═══ LISTED RECORDS

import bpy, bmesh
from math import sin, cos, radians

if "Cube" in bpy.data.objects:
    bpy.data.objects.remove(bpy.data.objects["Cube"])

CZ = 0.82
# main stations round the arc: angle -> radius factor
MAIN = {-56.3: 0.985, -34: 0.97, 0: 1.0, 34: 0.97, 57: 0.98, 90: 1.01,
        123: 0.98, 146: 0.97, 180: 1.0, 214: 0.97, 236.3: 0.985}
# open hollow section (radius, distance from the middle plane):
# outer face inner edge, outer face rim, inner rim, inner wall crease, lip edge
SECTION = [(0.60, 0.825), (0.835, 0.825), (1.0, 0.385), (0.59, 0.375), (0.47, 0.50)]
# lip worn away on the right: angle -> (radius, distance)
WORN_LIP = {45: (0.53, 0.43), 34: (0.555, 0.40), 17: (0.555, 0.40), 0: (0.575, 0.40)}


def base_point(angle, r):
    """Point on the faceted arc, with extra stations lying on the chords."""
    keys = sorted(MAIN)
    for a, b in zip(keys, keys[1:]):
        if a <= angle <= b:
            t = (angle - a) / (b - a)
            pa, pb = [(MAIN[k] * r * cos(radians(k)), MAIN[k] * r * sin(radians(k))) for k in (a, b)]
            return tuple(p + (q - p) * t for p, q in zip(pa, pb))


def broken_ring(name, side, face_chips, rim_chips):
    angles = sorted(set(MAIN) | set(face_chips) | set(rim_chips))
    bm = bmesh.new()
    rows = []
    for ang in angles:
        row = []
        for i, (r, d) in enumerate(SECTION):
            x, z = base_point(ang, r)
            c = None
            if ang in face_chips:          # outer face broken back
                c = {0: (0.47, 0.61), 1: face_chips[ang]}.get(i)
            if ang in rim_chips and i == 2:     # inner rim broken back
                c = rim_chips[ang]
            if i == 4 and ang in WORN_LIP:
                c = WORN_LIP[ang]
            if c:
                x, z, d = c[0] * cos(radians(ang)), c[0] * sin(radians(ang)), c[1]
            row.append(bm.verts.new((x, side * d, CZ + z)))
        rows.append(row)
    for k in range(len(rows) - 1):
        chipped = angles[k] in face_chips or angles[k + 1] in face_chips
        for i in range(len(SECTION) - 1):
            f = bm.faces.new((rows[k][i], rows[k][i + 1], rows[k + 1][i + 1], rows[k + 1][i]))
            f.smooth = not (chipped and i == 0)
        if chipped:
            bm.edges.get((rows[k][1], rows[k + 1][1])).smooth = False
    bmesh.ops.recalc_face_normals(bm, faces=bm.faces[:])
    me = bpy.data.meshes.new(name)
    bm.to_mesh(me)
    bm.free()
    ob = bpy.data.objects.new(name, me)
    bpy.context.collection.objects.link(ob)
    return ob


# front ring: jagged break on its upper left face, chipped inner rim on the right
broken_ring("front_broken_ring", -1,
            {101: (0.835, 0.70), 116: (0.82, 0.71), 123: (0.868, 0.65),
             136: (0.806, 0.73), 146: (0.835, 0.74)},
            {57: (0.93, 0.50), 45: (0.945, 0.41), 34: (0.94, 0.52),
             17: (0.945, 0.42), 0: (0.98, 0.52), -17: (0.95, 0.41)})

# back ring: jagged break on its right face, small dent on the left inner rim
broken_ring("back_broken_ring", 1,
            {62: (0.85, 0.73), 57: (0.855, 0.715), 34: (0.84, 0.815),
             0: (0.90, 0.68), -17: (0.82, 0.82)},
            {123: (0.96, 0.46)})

══════

* BRIEF
Output all the lines above. Keep each one exact.

* TASK OUTPUT
import bpy, bmesh
from math import sin, cos, radians

if "Cube" in bpy.data.objects:
    bpy.data.objects.remove(bpy.data.objects["Cube"])

CZ = 0.82
# main stations round the arc: angle -> radius factor
MAIN = {-56.3: 0.985, -34: 0.97, 0: 1.0, 34: 0.97, 57: 0.98, 90: 1.01,
        123: 0.98, 146: 0.97, 180: 1.0, 214: 0.97, 236.3: 0.985}
# open hollow section (radius, distance from the middle plane):
# outer face inner edge, outer face rim, inner rim, inner wall crease, lip edge
SECTION = [(0.60, 0.825), (0.835, 0.825), (1.0, 0.385), (0.59, 0.375), (0.47, 0.50)]
# lip worn away on the right: angle -> (radius, distance)
WORN_LIP = {45: (0.53, 0.43), 34: (0.555, 0.40), 17: (0.555, 0.40), 0: (0.575, 0.40)}


def base_point(angle, r):
    """Point on the faceted arc, with extra stations lying on the chords."""
    keys = sorted(MAIN)
    for a, b in zip(keys, keys[1:]):
        if a <= angle <= b:
            t = (angle - a) / (b - a)
            pa, pb = [(MAIN[k] * r * cos(radians(k)), MAIN[k] * r * sin(radians(k))) for k in (a, b)]
            return tuple(p + (q - p) * t for p, q in zip(pa, pb))


def broken_ring(name, side, face_chips, rim_chips):
    angles = sorted(set(MAIN) | set(face_chips) | set(rim_chips))
    bm = bmesh.new()
    rows = []
    for ang in angles:
        row = []
        for i, (r, d) in enumerate(SECTION):
            x, z = base_point(ang, r)
            c = None
            if ang in face_chips:          # outer face broken back
                c = {0: (0.47, 0.61), 1: face_chips[ang]}.get(i)
            if ang in rim_chips and i == 2:     # inner rim broken back
                c = rim_chips[ang]
            if i == 4 and ang in WORN_LIP:
                c = WORN_LIP[ang]
            if c:
                x, z, d = c[0] * cos(radians(ang)), c[0] * sin(radians(ang)), c[1]
            row.append(bm.verts.new((x, side * d, CZ + z)))
        rows.append(row)
    for k in range(len(rows) - 1):
        chipped = angles[k] in face_chips or angles[k + 1] in face_chips
        for i in range(len(SECTION) - 1):
            f = bm.faces.new((rows[k][i], rows[k][i + 1], rows[k + 1][i + 1], rows[k + 1][i]))
            f.smooth = not (chipped and i == 0)
        if chipped:
            bm.edges.get((rows[k][1], rows[k + 1][1])).smooth = False
    bmesh.ops.recalc_face_normals(bm, faces=bm.faces[:])
    me = bpy.data.meshes.new(name)
    bm.to_mesh(me)
    bm.free()
    ob = bpy.data.objects.new(name, me)
    bpy.context.collection.objects.link(ob)
    return ob


# front ring: jagged break on its upper left face, chipped inner rim on the right
broken_ring("front_broken_ring", -1,
            {101: (0.835, 0.70), 116: (0.82, 0.71), 123: (0.868, 0.65),
             136: (0.806, 0.73), 146: (0.835, 0.74)},
            {57: (0.93, 0.50), 45: (0.945, 0.41), 34: (0.94, 0.52),
             17: (0.945, 0.42), 0: (0.98, 0.52), -17: (0.95, 0.41)})

# back ring: jagged break on its right face, small dent on the left inner rim
broken_ring("back_broken_ring", 1,
            {62: (0.85, 0.73), 57: (0.855, 0.715), 34: (0.84, 0.815),
             0: (0.90, 0.68), -17: (0.82, 0.82)},
            {123: (0.96, 0.46)})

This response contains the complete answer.